What you will do — Report every line below that holds the word "rings".

=== Section Start ===

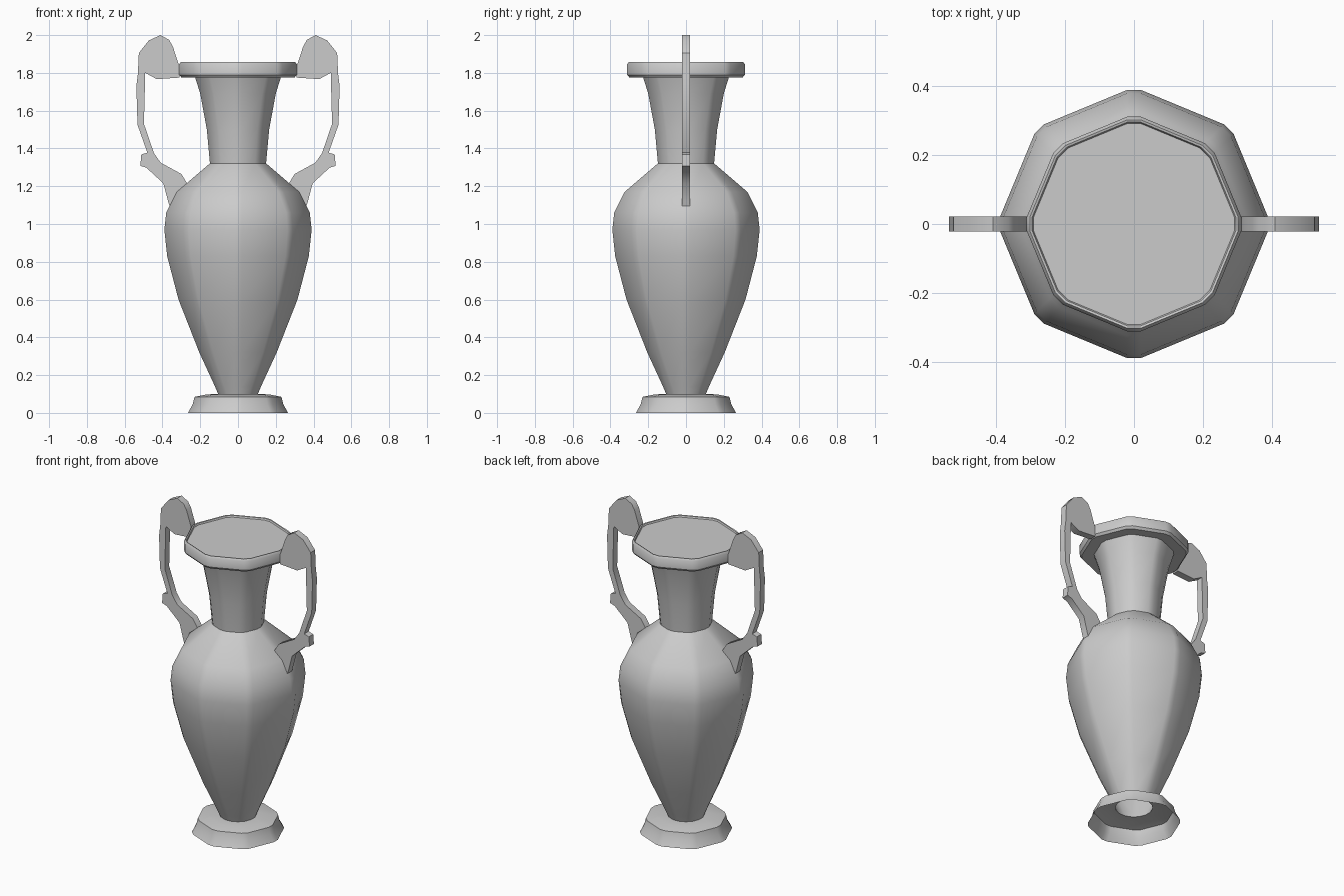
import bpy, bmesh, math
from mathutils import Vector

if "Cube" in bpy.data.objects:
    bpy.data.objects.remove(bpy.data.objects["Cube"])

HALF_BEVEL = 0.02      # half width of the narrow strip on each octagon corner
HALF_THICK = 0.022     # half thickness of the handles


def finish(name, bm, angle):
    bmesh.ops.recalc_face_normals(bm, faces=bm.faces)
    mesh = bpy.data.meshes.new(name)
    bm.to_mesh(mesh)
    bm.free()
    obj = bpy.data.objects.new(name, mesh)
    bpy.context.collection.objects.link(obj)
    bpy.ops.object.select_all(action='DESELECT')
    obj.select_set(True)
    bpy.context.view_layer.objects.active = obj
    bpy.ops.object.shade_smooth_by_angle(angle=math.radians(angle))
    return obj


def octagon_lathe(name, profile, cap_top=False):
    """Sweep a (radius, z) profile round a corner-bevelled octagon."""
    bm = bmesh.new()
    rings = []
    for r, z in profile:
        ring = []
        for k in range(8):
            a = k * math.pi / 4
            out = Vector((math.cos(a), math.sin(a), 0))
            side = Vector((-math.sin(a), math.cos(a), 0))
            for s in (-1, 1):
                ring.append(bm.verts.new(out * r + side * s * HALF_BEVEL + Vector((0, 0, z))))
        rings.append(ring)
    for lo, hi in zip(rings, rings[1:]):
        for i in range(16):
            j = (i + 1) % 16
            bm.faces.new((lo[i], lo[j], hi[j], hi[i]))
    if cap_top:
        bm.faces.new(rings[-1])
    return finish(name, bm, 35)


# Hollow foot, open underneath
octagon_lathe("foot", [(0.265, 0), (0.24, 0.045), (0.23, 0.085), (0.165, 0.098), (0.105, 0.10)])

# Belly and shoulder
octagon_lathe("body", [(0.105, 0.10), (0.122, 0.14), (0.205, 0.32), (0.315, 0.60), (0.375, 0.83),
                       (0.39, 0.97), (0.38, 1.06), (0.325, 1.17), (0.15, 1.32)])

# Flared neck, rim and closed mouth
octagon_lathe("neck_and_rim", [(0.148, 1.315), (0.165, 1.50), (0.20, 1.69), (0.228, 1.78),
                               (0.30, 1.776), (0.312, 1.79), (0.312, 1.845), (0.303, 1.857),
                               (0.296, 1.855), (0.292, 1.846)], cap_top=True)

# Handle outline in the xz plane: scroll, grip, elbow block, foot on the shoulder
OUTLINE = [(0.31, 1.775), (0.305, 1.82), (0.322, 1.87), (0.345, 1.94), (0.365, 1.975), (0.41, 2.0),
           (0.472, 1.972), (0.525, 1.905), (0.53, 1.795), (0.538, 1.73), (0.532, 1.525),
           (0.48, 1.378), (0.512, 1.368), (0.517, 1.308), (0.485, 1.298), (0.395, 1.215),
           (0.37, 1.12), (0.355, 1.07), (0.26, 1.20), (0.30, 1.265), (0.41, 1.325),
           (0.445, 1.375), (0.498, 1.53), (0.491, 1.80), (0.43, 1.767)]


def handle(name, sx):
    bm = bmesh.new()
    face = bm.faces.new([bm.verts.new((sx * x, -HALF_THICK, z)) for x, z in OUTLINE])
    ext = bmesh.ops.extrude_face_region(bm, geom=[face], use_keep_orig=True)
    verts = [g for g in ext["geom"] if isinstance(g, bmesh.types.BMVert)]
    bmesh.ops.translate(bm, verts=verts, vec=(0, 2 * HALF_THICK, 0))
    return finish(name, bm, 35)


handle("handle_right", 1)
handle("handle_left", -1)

=== Section End ===

Problem solution —
    rings = []
        rings.append(ring)
    for lo, hi in zip(rings, rings[1:]):
        bm.faces.new(rings[-1])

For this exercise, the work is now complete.